[Opening SUPPLIED MATERIAL section]
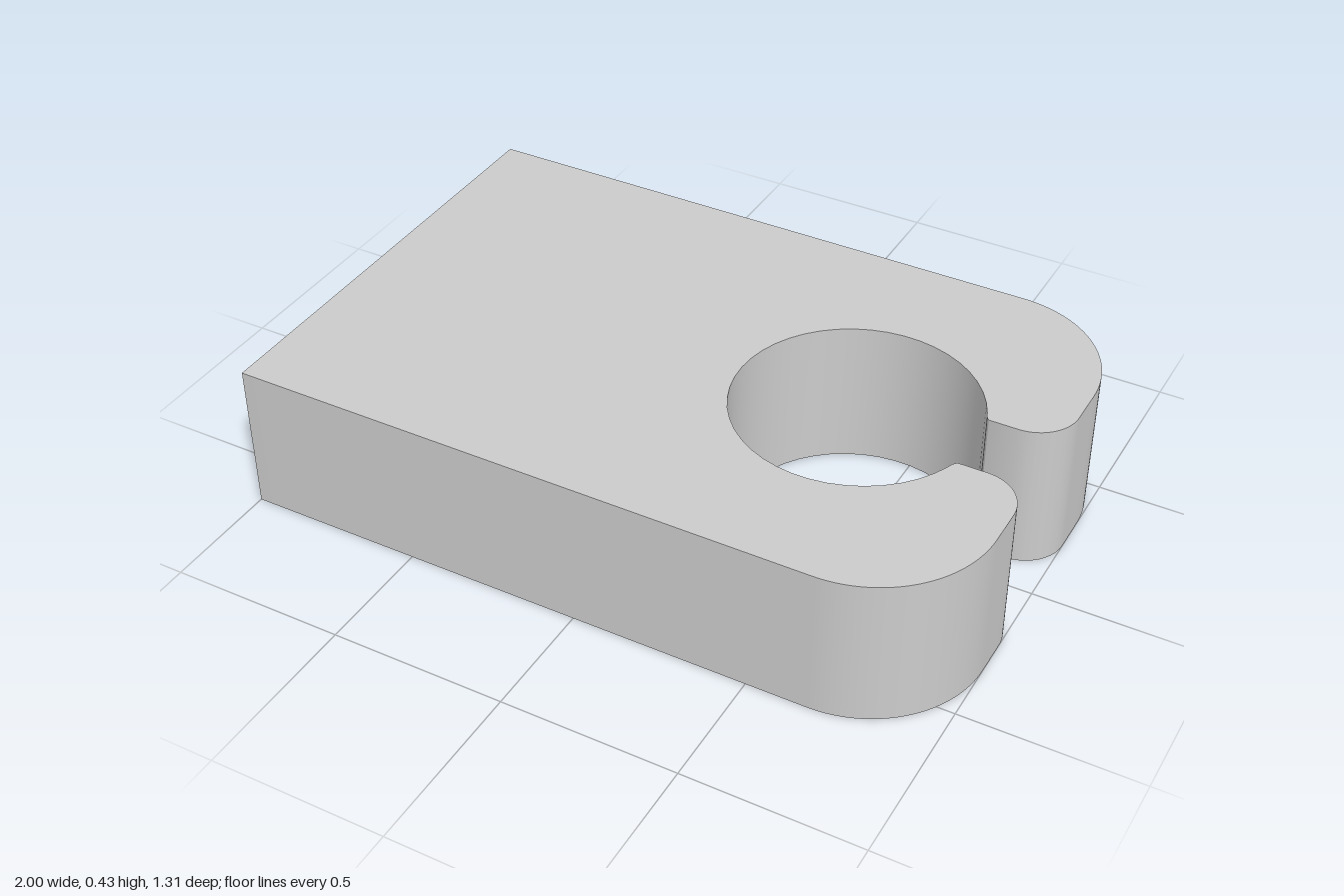
import * as THREE from 'three';
import { toCreasedNormals } from 'three/addons/utils/BufferGeometryUtils.js';

const H = 0.43, HALF = 0.655;                       // block height and half width
const FLOOR = 0.107, CEIL = 0.323;                  // pocket heights
const POCKET_HALF = 0.595, POCKET_END = -0.3;       // pocket half width and inner end
const RING = { x: 0.475, r: 0.335 };                // round clip opening
const GAP = 0.1, LIP = 0.125;                       // half width of the mouth, start of its inner edge

export function createModel() {
  const group = new THREE.Group();
  group.name = 'clipBlock';
  const material = new THREE.MeshStandardMaterial({ color: 0xcccccc });

  const add = (name, geometry) => {
    const mesh = new THREE.Mesh(geometry, material);
    mesh.name = name;
    group.add(mesh);
  };

  // Upright wall along a plan path, facing the right-hand side of travel
  const wall = (name, points, y0, y1) => {
    const n = points.length;
    const geometry = new THREE.PlaneGeometry(1, 1, n - 1, 1);
    const pos = geometry.attributes.position;
    for (let i = 0; i < pos.count; i++) {
      const p = points[i % n];
      pos.setXYZ(i, p.x, i < n ? y1 : y0, -p.y);
    }
    add(name, toCreasedNormals(geometry, 0.6));
  };

  // Flat horizontal face at height y
  const slab = (name, points, y, up, hole) => {
    const shape = new THREE.Shape(points);
    if (hole) shape.holes.push(new THREE.Path(hole));
    const geometry = new THREE.ShapeGeometry(shape);
    geometry.rotateX(up ? -Math.PI / 2 : Math.PI / 2);
    geometry.translate(0, y, 0);
    add(name, geometry);
  };

  const rect = (x0, x1, h) => [[x0, h], [x1, h], [x1, -h], [x0, -h]]
    .map(([x, y]) => new THREE.Vector2(x, y));

  // Plan outline: rounded arms around the ring opening, with a narrow mouth
  const a = Math.asin(LIP / RING.r);
  const ringX = RING.x + RING.r * Math.cos(a);
  const plan = new THREE.Path();
  plan.moveTo(-1, -HALF);
  plan.lineTo(0.67, -HALF);
  plan.absarc(0.67, -HALF + 0.33, 0.33, -Math.PI / 2, 0, false);
  plan.lineTo(1, -GAP - 0.12);
  plan.absarc(0.88, -GAP - 0.12, 0.12, 0, Math.PI / 2, false);
  plan.lineTo(0.805, -GAP);
  plan.quadraticCurveTo(0.793, -GAP, ringX, -LIP);
  plan.absarc(RING.x, 0, RING.r, -a, a, true);
  plan.quadraticCurveTo(0.793, GAP, 0.805, GAP);
  plan.lineTo(0.88, GAP);
  plan.absarc(0.88, GAP + 0.12, 0.12, -Math.PI / 2, 0, false);
  plan.lineTo(1, HALF - 0.33);
  plan.absarc(0.67, HALF - 0.33, 0.33, 0, Math.PI / 2, false);
  plan.lineTo(-1, HALF);
  const outline = plan.getPoints(20);

  // Screw hole through the bottom into the pocket
  const screw = new THREE.Path().absarc(-0.675, 0, 0.115, 0, Math.PI * 2, true).getPoints(16);

  wall('outerWall', outline, 0, H);
  slab('topFace', outline, H, true);
  // The outline is symmetric, so the turned-over face matches it
  slab('bottomFace', outline, 0, false, screw);
  wall('screwHole', screw, 0, FLOOR);

  // Pocket open at the -x end
  const pocket = rect(-1, POCKET_END, POCKET_HALF);
  wall('pocketWall', pocket, FLOOR, CEIL);
  slab('pocketFloor', pocket, FLOOR, true, screw);
  slab('pocketCeiling', pocket, CEIL, false);

  // End face framing the pocket mouth
  const frame = new THREE.Shape([[-HALF, 0], [HALF, 0], [HALF, H], [-HALF, H]]
    .map(([x, y]) => new THREE.Vector2(x, y)));
  frame.holes.push(new THREE.Path([[-POCKET_HALF, FLOOR], [-POCKET_HALF, CEIL], [POCKET_HALF, CEIL], [POCKET_HALF, FLOOR]]
    .map(([x, y]) => new THREE.Vector2(x, y))));
  add('endFace', new THREE.ShapeGeometry(frame).rotateY(-Math.PI / 2).translate(-1, 0, 0));

  return group;
}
[Closing SUPPLIED MATERIAL section]
• **TASK TO CARRY OUT**
Pictures stay out. Repeat only the lines from the beginning of the data through the line that has "round clip opening".

• **REPLY TO THE TASK**
import * as THREE from 'three';
import { toCreasedNormals } from 'three/addons/utils/BufferGeometryUtils.js';

const H = 0.43, HALF = 0.655;                       // block height and half width
const FLOOR = 0.107, CEIL = 0.323;                  // pocket heights
const POCKET_HALF = 0.595, POCKET_END = -0.3;       // pocket half width and inner end
const RING = { x: 0.475, r: 0.335 };                // round clip opening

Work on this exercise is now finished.